*WORK TASK:* Lines where the string "rings" appears are to be copied from the entries below.

*Saved entries:*
....

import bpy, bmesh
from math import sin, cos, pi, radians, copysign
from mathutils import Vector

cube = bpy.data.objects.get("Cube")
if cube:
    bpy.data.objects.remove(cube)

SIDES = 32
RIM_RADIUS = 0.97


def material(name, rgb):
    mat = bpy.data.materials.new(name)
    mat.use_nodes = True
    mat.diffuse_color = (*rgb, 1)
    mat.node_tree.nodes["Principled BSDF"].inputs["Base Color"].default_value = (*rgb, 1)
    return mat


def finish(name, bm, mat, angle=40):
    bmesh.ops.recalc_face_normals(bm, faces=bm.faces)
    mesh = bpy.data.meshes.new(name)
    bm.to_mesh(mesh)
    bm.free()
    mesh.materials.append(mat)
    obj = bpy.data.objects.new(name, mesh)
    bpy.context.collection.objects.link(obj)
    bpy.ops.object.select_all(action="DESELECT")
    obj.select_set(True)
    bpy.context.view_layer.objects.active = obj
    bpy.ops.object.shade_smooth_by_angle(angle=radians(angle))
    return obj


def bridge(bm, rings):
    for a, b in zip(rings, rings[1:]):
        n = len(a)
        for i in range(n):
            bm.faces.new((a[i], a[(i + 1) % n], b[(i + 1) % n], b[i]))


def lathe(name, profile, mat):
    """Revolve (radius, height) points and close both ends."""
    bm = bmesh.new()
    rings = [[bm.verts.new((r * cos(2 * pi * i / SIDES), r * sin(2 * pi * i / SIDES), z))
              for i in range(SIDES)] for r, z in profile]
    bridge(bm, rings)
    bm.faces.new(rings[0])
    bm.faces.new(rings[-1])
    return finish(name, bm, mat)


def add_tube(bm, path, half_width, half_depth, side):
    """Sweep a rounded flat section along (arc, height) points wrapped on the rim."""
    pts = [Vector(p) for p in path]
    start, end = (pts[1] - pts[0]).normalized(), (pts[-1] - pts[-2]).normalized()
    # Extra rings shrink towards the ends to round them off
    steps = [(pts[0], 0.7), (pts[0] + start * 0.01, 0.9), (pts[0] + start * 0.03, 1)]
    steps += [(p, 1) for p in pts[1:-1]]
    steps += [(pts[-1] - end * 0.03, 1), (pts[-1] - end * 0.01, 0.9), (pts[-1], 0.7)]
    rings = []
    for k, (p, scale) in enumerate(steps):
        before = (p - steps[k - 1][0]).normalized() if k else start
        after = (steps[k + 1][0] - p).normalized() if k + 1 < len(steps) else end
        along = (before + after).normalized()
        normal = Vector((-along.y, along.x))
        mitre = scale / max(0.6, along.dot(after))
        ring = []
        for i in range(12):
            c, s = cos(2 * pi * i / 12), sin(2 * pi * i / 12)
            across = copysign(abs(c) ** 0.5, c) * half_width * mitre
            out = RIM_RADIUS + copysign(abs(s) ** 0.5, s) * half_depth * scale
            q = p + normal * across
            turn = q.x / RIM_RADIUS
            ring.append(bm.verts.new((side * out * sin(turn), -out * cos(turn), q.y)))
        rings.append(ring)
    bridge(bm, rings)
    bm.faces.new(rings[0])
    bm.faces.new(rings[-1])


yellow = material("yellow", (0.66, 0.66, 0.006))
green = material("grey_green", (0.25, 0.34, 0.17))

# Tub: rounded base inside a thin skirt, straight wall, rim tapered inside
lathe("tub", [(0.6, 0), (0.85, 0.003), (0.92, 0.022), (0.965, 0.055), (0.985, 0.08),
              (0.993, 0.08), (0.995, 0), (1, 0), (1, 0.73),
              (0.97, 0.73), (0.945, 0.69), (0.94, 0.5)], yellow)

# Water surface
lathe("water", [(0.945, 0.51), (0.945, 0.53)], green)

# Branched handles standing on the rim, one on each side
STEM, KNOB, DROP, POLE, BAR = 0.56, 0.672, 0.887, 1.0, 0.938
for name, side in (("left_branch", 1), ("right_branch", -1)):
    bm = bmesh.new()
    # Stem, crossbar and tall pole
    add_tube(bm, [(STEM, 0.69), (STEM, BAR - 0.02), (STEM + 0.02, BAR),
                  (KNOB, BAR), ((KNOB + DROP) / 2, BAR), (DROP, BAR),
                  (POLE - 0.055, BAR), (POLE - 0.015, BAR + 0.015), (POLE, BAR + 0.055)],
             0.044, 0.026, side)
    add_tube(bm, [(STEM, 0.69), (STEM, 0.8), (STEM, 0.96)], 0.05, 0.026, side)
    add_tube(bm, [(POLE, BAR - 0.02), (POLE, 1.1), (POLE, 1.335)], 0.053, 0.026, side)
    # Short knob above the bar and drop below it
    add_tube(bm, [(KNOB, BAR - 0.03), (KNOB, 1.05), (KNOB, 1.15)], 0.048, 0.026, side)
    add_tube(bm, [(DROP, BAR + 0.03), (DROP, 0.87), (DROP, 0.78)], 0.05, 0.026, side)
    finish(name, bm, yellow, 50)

....

*RESPONSE TO THE EXERCISE:*
def bridge(bm, rings):
    for a, b in zip(rings, rings[1:]):
    rings = [[bm.verts.new((r * cos(2 * pi * i / SIDES), r * sin(2 * pi * i / SIDES), z))
    bridge(bm, rings)
    bm.faces.new(rings[0])
    bm.faces.new(rings[-1])
    # Extra rings shrink towards the ends to round them off
    rings = []
        rings.append(ring)
    bridge(bm, rings)
    bm.faces.new(rings[0])
    bm.faces.new(rings[-1])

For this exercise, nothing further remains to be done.